## Exercise instructions
The answer is to be an exact copy of the lines below running from the line with "del shaft[i, j, 0]" down to the line with "eaves[i, j, 20] = STONE", both ends included, and nothing more.

Stored items from a collection:
********************
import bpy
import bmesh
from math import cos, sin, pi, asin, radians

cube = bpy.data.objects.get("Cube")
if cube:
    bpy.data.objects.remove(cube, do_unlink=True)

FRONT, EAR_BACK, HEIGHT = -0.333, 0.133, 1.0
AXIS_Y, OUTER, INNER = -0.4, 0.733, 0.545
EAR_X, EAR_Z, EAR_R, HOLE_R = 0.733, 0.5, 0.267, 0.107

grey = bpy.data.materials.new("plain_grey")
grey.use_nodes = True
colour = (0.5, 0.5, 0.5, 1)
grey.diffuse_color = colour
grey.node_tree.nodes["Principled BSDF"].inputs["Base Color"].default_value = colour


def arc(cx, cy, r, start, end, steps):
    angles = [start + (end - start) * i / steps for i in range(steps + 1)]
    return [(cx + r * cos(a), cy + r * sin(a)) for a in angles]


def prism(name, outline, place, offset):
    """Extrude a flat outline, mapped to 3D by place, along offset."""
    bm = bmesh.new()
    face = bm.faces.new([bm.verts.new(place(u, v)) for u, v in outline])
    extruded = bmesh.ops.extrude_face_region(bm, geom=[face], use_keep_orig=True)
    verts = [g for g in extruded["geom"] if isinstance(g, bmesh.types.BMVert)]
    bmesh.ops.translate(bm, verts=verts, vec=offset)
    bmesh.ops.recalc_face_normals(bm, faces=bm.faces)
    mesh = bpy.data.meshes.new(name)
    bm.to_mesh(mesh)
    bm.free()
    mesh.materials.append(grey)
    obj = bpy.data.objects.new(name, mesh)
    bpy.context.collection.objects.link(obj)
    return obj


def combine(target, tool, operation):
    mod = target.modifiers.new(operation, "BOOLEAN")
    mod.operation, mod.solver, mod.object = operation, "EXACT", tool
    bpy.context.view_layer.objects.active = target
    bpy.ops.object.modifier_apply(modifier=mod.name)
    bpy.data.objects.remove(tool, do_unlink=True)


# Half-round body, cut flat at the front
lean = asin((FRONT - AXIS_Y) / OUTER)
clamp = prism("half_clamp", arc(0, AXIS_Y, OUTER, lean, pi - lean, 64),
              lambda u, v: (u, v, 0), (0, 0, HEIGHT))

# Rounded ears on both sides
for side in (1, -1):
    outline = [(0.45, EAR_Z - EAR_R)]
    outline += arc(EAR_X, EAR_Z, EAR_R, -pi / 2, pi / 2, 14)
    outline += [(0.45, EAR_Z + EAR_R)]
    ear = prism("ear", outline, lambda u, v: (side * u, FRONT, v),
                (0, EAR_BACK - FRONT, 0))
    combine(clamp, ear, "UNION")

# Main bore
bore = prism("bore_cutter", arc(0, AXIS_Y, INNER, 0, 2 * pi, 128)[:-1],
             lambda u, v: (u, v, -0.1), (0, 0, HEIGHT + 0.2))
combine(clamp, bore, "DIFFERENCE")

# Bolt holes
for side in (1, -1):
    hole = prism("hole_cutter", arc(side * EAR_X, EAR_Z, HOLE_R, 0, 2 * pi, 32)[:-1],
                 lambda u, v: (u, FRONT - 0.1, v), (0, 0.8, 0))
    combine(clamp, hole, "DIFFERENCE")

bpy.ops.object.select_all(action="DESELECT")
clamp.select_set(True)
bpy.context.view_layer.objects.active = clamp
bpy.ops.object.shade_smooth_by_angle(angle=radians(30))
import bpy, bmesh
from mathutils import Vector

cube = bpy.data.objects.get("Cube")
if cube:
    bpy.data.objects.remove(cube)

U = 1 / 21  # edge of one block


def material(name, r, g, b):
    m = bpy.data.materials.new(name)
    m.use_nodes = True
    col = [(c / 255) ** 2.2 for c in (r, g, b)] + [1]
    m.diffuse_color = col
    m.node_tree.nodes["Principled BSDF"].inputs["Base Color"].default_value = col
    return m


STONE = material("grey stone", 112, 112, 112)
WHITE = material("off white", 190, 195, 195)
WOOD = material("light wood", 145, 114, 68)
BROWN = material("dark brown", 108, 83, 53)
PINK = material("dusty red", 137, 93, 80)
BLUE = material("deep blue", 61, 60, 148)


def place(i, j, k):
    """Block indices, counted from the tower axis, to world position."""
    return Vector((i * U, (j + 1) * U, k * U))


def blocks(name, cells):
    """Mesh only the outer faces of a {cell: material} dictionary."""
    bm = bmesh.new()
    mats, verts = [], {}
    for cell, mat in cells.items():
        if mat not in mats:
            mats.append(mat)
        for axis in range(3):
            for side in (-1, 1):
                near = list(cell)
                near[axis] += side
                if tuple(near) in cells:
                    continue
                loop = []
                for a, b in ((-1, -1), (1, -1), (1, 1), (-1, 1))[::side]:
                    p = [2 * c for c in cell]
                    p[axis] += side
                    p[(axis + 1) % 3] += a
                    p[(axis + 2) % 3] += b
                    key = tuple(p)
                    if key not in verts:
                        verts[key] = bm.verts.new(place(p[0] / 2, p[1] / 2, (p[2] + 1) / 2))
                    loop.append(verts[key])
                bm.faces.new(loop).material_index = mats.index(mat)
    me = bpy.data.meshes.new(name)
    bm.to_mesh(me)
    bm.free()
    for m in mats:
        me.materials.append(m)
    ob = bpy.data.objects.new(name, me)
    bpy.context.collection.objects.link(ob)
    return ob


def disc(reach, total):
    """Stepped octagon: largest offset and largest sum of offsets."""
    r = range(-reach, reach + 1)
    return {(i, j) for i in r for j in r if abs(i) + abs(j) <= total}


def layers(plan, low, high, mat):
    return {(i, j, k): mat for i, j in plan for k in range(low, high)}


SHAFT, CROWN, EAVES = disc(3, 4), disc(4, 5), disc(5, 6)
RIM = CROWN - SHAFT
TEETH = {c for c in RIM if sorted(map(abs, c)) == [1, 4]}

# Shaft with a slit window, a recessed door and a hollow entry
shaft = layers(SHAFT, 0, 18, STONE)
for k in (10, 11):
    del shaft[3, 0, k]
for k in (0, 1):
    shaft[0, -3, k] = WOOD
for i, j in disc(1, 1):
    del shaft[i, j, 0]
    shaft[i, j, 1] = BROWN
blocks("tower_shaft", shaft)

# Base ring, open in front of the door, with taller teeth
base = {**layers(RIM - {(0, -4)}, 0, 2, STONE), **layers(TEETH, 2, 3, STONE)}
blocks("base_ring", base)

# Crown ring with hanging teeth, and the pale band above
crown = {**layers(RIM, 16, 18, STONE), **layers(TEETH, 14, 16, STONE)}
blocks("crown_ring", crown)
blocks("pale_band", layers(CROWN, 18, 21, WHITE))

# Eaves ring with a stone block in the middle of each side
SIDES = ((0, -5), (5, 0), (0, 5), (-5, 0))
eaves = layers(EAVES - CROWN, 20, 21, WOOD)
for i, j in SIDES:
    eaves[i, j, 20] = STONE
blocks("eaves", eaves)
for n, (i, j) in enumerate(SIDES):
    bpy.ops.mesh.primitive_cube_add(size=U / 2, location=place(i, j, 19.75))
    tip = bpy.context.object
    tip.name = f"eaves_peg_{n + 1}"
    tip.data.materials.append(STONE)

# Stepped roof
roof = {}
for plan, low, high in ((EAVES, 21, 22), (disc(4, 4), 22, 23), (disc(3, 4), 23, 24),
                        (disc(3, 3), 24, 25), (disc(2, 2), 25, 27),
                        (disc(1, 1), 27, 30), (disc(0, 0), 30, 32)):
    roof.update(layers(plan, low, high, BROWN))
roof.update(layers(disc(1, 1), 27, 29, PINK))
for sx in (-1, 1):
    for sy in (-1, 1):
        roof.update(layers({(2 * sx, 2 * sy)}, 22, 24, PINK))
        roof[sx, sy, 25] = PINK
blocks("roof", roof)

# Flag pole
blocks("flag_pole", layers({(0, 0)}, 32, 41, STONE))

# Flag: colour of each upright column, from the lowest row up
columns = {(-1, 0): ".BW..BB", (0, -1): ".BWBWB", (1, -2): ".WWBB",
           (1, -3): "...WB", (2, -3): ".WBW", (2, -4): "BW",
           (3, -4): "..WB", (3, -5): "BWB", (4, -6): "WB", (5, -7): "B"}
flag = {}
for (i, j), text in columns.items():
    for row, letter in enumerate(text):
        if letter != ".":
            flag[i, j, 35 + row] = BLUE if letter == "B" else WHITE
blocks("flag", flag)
********************
## Expected answer
    del shaft[i, j, 0]
    shaft[i, j, 1] = BROWN
blocks("tower_shaft", shaft)

# Base ring, open in front of the door, with taller teeth
base = {**layers(RIM - {(0, -4)}, 0, 2, STONE), **layers(TEETH, 2, 3, STONE)}
blocks("base_ring", base)

# Crown ring with hanging teeth, and the pale band above
crown = {**layers(RIM, 16, 18, STONE), **layers(TEETH, 14, 16, STONE)}
blocks("crown_ring", crown)
blocks("pale_band", layers(CROWN, 18, 21, WHITE))

# Eaves ring with a stone block in the middle of each side
SIDES = ((0, -5), (5, 0), (0, 5), (-5, 0))
eaves = layers(EAVES - CROWN, 20, 21, WOOD)
for i, j in SIDES:
    eaves[i, j, 20] = STONE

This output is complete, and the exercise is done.